27 September 2018 By

Before becoming an artist, Helen Cammock worked as a social worker. This grounded her research-focused approach to creating art, where she reflects upon existing inequality and misrepresentation, as well as the more personal experiences of being of both English and Jamaican descent.

Using found sources from previous experiences as stimuli, Cammock collages the material into fascinating works that raises questions about the hierarchical nature of the histories we are taught and highlights lesser known stories.

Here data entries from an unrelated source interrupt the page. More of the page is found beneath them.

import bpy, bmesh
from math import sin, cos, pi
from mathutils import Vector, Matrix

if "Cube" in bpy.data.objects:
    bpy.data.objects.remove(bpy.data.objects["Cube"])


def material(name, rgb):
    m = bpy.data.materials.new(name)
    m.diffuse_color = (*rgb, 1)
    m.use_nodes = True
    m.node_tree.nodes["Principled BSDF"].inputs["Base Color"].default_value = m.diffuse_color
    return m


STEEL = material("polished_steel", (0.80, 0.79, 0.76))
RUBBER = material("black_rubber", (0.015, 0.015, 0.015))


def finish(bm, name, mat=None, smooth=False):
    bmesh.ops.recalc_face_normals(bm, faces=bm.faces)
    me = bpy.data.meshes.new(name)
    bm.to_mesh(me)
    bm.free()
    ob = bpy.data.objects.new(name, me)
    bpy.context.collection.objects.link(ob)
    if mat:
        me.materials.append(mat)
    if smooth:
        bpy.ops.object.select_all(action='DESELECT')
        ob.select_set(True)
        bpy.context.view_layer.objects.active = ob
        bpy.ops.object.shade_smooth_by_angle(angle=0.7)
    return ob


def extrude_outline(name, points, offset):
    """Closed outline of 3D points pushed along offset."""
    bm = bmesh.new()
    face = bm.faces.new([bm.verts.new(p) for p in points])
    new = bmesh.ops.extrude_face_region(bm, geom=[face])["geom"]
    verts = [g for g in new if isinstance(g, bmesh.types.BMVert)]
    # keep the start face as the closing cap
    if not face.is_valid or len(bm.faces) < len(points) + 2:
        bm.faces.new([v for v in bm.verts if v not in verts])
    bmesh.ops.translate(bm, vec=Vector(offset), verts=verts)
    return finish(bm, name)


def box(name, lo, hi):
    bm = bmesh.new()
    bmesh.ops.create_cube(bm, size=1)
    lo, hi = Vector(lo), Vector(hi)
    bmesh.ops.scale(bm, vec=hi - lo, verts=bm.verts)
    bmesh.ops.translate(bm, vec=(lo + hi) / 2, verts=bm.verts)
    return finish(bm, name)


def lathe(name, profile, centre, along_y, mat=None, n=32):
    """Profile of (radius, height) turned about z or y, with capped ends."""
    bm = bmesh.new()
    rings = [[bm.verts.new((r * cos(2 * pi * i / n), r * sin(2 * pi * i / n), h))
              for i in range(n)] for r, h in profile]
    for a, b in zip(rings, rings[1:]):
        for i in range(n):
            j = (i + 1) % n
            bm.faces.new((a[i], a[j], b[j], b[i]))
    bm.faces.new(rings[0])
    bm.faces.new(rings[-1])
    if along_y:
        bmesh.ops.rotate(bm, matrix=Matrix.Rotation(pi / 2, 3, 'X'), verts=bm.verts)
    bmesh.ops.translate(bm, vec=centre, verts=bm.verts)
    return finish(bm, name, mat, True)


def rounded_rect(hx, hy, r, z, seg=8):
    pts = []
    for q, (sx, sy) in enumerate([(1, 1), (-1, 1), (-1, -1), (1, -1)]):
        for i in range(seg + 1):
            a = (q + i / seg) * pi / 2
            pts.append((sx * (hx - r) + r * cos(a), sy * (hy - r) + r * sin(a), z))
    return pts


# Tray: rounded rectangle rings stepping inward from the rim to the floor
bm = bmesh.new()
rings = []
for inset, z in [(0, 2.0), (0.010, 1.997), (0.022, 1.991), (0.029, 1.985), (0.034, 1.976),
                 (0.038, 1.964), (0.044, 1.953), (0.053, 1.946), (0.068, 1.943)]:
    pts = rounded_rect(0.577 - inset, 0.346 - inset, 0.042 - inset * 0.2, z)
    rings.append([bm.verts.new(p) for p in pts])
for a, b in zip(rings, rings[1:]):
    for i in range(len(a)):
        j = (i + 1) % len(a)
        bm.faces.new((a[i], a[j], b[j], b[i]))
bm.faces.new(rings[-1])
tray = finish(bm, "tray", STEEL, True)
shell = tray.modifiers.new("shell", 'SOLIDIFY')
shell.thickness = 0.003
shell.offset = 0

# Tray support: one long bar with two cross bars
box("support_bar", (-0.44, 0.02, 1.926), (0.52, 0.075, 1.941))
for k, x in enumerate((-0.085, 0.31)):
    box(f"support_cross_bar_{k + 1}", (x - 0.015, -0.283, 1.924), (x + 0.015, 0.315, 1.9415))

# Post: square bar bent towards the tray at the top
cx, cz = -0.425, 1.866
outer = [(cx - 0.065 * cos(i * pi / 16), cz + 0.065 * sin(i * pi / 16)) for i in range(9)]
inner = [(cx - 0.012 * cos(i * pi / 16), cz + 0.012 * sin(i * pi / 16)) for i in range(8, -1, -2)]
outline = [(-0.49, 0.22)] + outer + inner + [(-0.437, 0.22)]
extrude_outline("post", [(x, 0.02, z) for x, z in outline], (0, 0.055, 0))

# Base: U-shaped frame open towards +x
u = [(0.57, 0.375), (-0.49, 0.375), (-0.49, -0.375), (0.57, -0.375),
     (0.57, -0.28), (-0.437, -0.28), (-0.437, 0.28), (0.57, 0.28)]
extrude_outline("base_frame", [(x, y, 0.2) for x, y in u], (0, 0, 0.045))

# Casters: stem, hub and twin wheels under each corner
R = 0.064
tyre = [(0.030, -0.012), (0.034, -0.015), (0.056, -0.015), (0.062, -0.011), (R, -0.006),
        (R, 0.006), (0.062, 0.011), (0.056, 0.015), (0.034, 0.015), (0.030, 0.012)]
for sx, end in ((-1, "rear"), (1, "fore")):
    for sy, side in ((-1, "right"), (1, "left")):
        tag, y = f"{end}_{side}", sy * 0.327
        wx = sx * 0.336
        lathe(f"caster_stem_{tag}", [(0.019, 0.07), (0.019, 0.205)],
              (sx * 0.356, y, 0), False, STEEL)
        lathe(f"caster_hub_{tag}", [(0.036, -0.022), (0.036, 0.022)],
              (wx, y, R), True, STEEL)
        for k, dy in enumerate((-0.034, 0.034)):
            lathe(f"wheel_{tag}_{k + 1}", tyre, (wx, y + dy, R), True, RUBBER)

Shouting in Whispers is a group of five large screen-prints made up of striking surfaces made up of hand-mixed colour, interplayed with unassuming but powerful text. These take the form of quoted conversations with friends, as well as questions or statements verbatim from activists and philosophers both contemporary and historical.

Slide Re-enactment consists of a trio of pale screen-prints which quietly deliver a heavy message through a muted aesthetic. The prints are a collage of found images depicting prolific political figures which creates a dialogue with the viewer. These are not only about politics, but on identity and gender — a print of Barack Obama is placed besides one of Theresa May. The two contemporary leaders are then placed in tandem with a print of Shirley Chisholm, the ground-breaking activist who was both the first Woman and African-American to run for a major presidential nomination in 1972. By adding the enigmatic dictionary definitions, the ostensibly political posters become visions of poetry, hinting at the power of speech, and the transmission of knowledge.

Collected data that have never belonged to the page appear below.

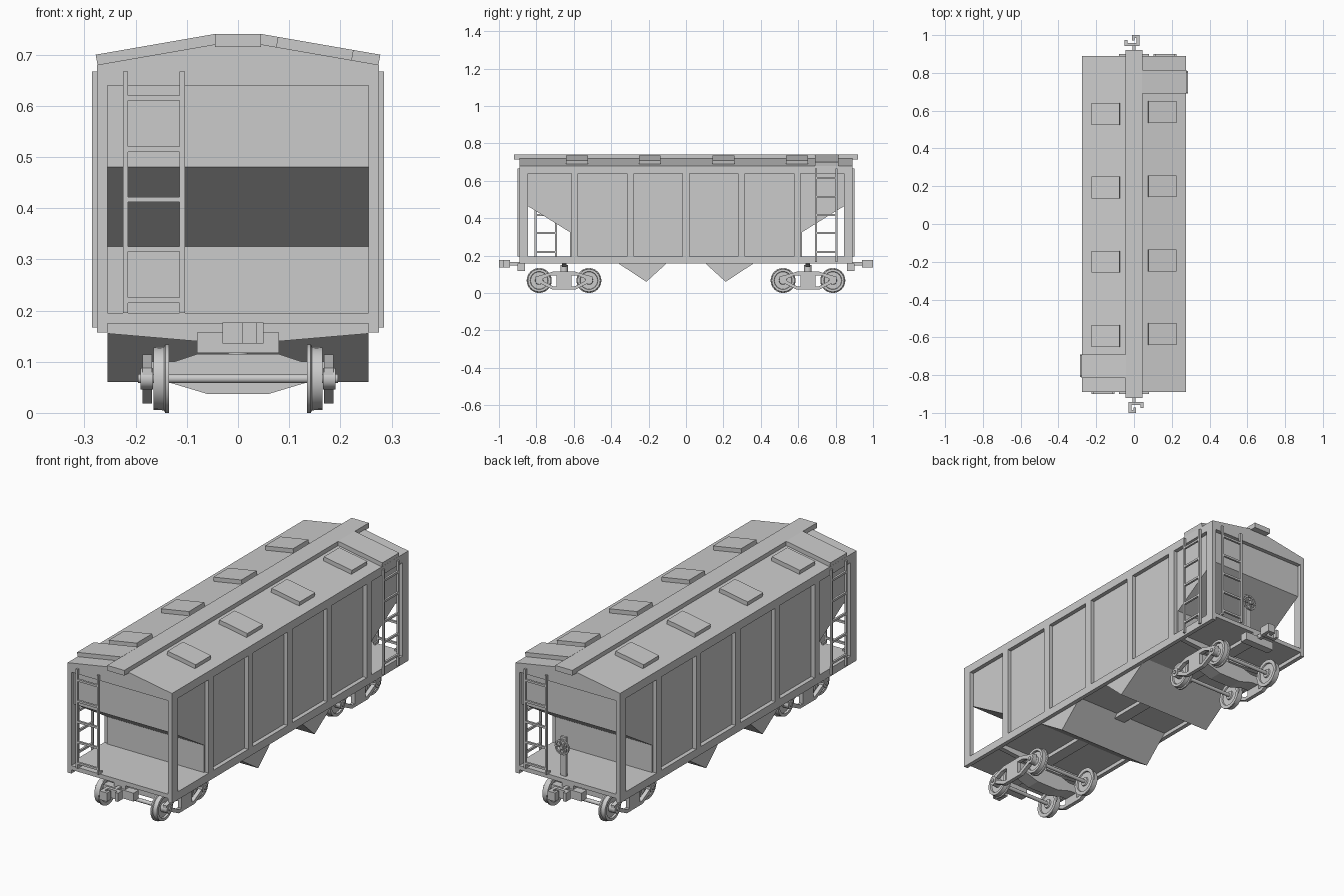
import bpy, bmesh, math
from mathutils import Matrix, Vector

if "Cube" in bpy.data.objects:
    bpy.data.objects.remove(bpy.data.objects["Cube"])

grey = bpy.data.materials.new("light_grey")
grey.use_nodes = True
grey.diffuse_color = (0.6, 0.6, 0.6, 1)
grey.node_tree.nodes["Principled BSDF"].inputs["Base Color"].default_value = grey.diffuse_color

HALF, WIDE = 0.89, 0.275          # half length and half width of the body
SILL, DECK, RAIL, EAVE = 0.157, 0.195, 0.64, 0.68
TRUCK, AXLE, RADIUS = 0.652, 0.133, 0.067


def prism(axis, pts, a, b):
    """Outline extruded along one axis; points are the other two coordinates in order."""
    return axis, pts, a, b


def box(x0, x1, y0, y1, z0, z1):
    return prism("z", [(x0, y0), (x1, y0), (x1, y1), (x0, y1)], z0, z1)


def mirrored(pts):
    return pts + [(-u, v) for u, v in reversed(pts)]


def place(axis, p, t):
    u, v = p
    return {"x": (t, u, v), "y": (u, t, v), "z": (u, v, t)}[axis]


def finish(name, bm, matrix=Matrix(), smooth=False):
    bmesh.ops.recalc_face_normals(bm, faces=bm.faces)
    mesh = bpy.data.meshes.new(name)
    bm.to_mesh(mesh)
    bm.free()
    mesh.transform(matrix)
    mesh.materials.append(grey)
    obj = bpy.data.objects.new(name, mesh)
    bpy.context.collection.objects.link(obj)
    if smooth:
        bpy.ops.object.select_all(action="DESELECT")
        obj.select_set(True)
        bpy.context.view_layer.objects.active = obj
        bpy.ops.object.shade_smooth_by_angle(angle=math.radians(35))
    return obj


def part(name, solids, matrix=Matrix()):
    bm = bmesh.new()
    for axis, pts, a, b in solids:
        lo = [bm.verts.new(place(axis, p, a)) for p in pts]
        hi = [bm.verts.new(place(axis, p, b)) for p in pts]
        bm.faces.new(lo)
        bm.faces.new(hi[::-1])
        for i in range(len(pts)):
            j = (i + 1) % len(pts)
            bm.faces.new((lo[i], lo[j], hi[j], hi[i]))
    return finish(name, bm, matrix)


def lathe(name, profile, matrix, steps=24):
    """Profile of (x, radius) spun around the x axis."""
    bm = bmesh.new()
    verts = [bm.verts.new((x, 0, r)) for x, r in profile]
    edges = [bm.edges.new(pair) for pair in zip(verts, verts[1:])]
    bmesh.ops.spin(bm, geom=verts + edges, axis=(1, 0, 0), cent=(0, 0, 0),
                   angle=2 * math.pi, steps=steps, use_duplicate=False)
    bmesh.ops.remove_doubles(bm, verts=bm.verts, dist=1e-5)
    return finish(name, bm, matrix, True)


def rod(name, radius, x0, x1, matrix, steps=12):
    return lathe(name, [(x0, 0), (x0, radius), (x1, radius), (x1, 0)], matrix, steps)


ENDS = {"front": Matrix(), "back": Matrix.Rotation(math.pi, 4, "Z")}

# Hopper body with sloped end sheets
part("hopper_body", [prism("x", mirrored([(0.87, EAVE), (0.87, 0.48), (0.62, 0.325), (0.62, 0.18)]),
                           -0.255, 0.255)])

# Floor deck, centre sill and the rim around the deck
part("deck", [box(-WIDE, WIDE, -HALF, HALF, 0.175, DECK)])
part("centre_sill", [box(-0.03, 0.03, -HALF, HALF, SILL, 0.18)])
for s, side in ((1, "left"), (-1, "right")):
    a, b = sorted((s * 0.255, s * WIDE))
    frame = [box(a, b, -HALF, HALF, SILL, DECK), box(a, b, -HALF, HALF, RAIL, EAVE)]
    for y in (-0.868, -0.595, -0.297, 0, 0.297, 0.595, 0.868):
        w = 0.022 if abs(y) > 0.8 else 0.0185
        frame.append(box(a, b, y - w, y + w, DECK, RAIL))
    part(side + "_side_frame", frame)

# Roof with gable ends
roof_line = [(WIDE, EAVE), (0.045, 0.72)]
part("roof", [prism("y", mirrored([(WIDE, RAIL)] + roof_line), -HALF, HALF)])
part("roof_walkway", [box(-0.045, 0.045, -0.92, 0.92, 0.715, 0.74)])


def roof_slab(x0, x1, y0, y1, lift=0.02):
    """Flat plate lying on the left roof slope."""
    p0, p1 = Vector(roof_line[1]), Vector(roof_line[0])
    d = (p1 - p0).normalized()
    n = Vector((-d.y, d.x))
    q0, q1 = (p0 + d * (x - p0.x) for x in (x0, x1))
    return prism("y", [tuple(q) for q in (q0, q1, q1 + n * lift, q0 + n * lift)], y0, y1)


for end, m in ENDS.items():
    part(end + "_hatches", [roof_slab(0.075, 0.225, y - 0.058, y + 0.058)
                            for y in (-0.583, -0.194, 0.2, 0.593)], m)
    part(end + "_cross_walkway", [roof_slab(0.04, 0.278, 0.69, 0.815)], m)

# Ladders on the ends and sides
rungs = (0.22, 0.32, 0.417, 0.515, 0.615)
for end, m in ENDS.items():
    y0, y1 = -0.90, -HALF
    part(end + "_end_ladder",
         [box(x, x + 0.01, y0, y1, DECK, 0.667) for x in (-0.225, -0.114)]
         + [box(-0.22, -0.11, y0, y1, z - 0.005, z + 0.005) for z in rungs]
         + [box(x, x + 0.01, y0, -0.87, DECK, DECK + 0.01) for x in (-0.225, -0.114)], m)
    part(end + "_side_ladder",
         [box(WIDE, 0.285, y, y + 0.01, 0.167, 0.667) for y in (0.69, 0.8)]
         + [box(WIDE, 0.285, 0.69, 0.81, z - 0.005, z + 0.005) for z in rungs], m)

# Couplers and the pockets below the end sills
for end, m in ENDS.items():
    part(end + "_coupler_pocket", [box(-0.08, 0.08, -0.9, -0.862, 0.117, SILL)], m)
    z0, z1 = 0.136, 0.177
    part(end + "_coupler", [
        box(-0.009, 0.009, -0.945, -0.87, 0.146, 0.166),
        box(-0.03, 0.05, -0.958, -0.942, z0, z1),
        box(-0.03, -0.014, -1.0, -0.95, z0, z1),
        box(-0.03, 0.01, -1.0, -0.984, z0, z1),
        box(-0.002, 0.01, -0.99, -0.972, z0, z1),
        box(0.035, 0.05, -0.975, -0.95, z0, z1)], m)

# Discharge pockets under the floor
for s, end in ((-1, "front"), (1, "back")):
    part(end + "_discharge_pocket", [prism("x", [
        (s * 0.39, 0.177), (s * 0.212, 0.06), (s * 0.083, 0.177)], -0.255, 0.255)])

# Brake post and hand wheel on the back end
part("brake_post", [box(0.025, 0.055, 0.855, 0.867, DECK, 0.38)])
hub = Matrix.Translation((0.04, 0.875, 0.335)) @ Matrix.Rotation(math.pi / 2, 4, "Z")
lathe("brake_wheel_rim", [(-0.004, 0.03), (-0.004, 0.037), (0.004, 0.037),
                          (0.004, 0.03), (-0.004, 0.03)], hub, 16)
rod("brake_wheel_hub", 0.009, -0.012, 0.008, hub)
for k in range(3):
    part("brake_wheel_spoke", [box(-0.003, 0.003, -0.032, 0.032, -0.003, 0.003)],
         hub @ Matrix.Rotation(k * math.pi / 3, 4, "X"))

# Wheel trucks
bolster = [(0.08, 0.115), (0.125, 0.1), (0.172, 0.1), (0.172, 0.06), (0.13, 0.058), (0.06, 0.037)]
chord = [(0.0, 0.114), (0.06, 0.114), (0.105, 0.1), (0.152, 0.088), (0.152, 0.062),
         (0.115, 0.075), (0.075, 0.093), (0.0, 0.093)]
brace = [(0.13, 0.074), (0.152, 0.062), (0.125, 0.05), (0.06, 0.018), (0.0, 0.018), (0.0, 0.034), (0.055, 0.034)]
wheel = [(0.135, 0), (0.135, 0.02), (0.141, 0.022), (0.141, 0.048), (0.135, 0.05),
         (0.135, RADIUS), (0.142, RADIUS), (0.145, 0.062), (0.165, 0.061), (0.165, 0.048),
         (0.156, 0.046), (0.156, 0.022), (0.165, 0.02), (0.165, 0)]
for end, m in ENDS.items():
    at = m @ Matrix.Translation((0, -TRUCK, 0))
    part(end + "_body_bolster", [prism("y", mirrored([(0.255, 0.177), (0.255, 0.155), (0.08, 0.14)]),
                                       -0.012, 0.012)], at)
    rod(end + "_kingpin", 0.02, 0.1, 0.15, at @ Matrix.Rotation(-math.pi / 2, 4, "Y"))
    part(end + "_truck_bolster", [prism("y", mirrored(bolster), -0.035, 0.035)], at)
    for s, side in ((1, "left"), (-1, "right")):
        a, b = sorted((s * 0.168, s * 0.187))
        solids = [box(a, b, -0.04, 0.04, 0.018, 0.105)]
        for k in (1, -1):
            solids += [prism("x", [(k * u, v) for u, v in shape], a, b) for shape in (chord, brace)]
        part(end + "_" + side + "_truck_frame", solids, at)
    for y in (-AXLE, AXLE):
        spot = at @ Matrix.Translation((0, y, RADIUS))
        rod(end + "_axle", 0.009, -0.195, 0.195, spot)
        for turn in (0, math.pi):
            face = spot @ Matrix.Rotation(turn, 4, "Z")
            lathe(end + "_wheel", wheel, face)
            rod(end + "_axle_box", 0.021, 0.166, 0.19, face)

Reading Museum has re-joined the Contemporary Art Society with the support of Reading Foundation for Art. This is at a time when the town is changing rapidly and the museum is actively collecting art that reflects the concerns and interests of its increasingly diverse population.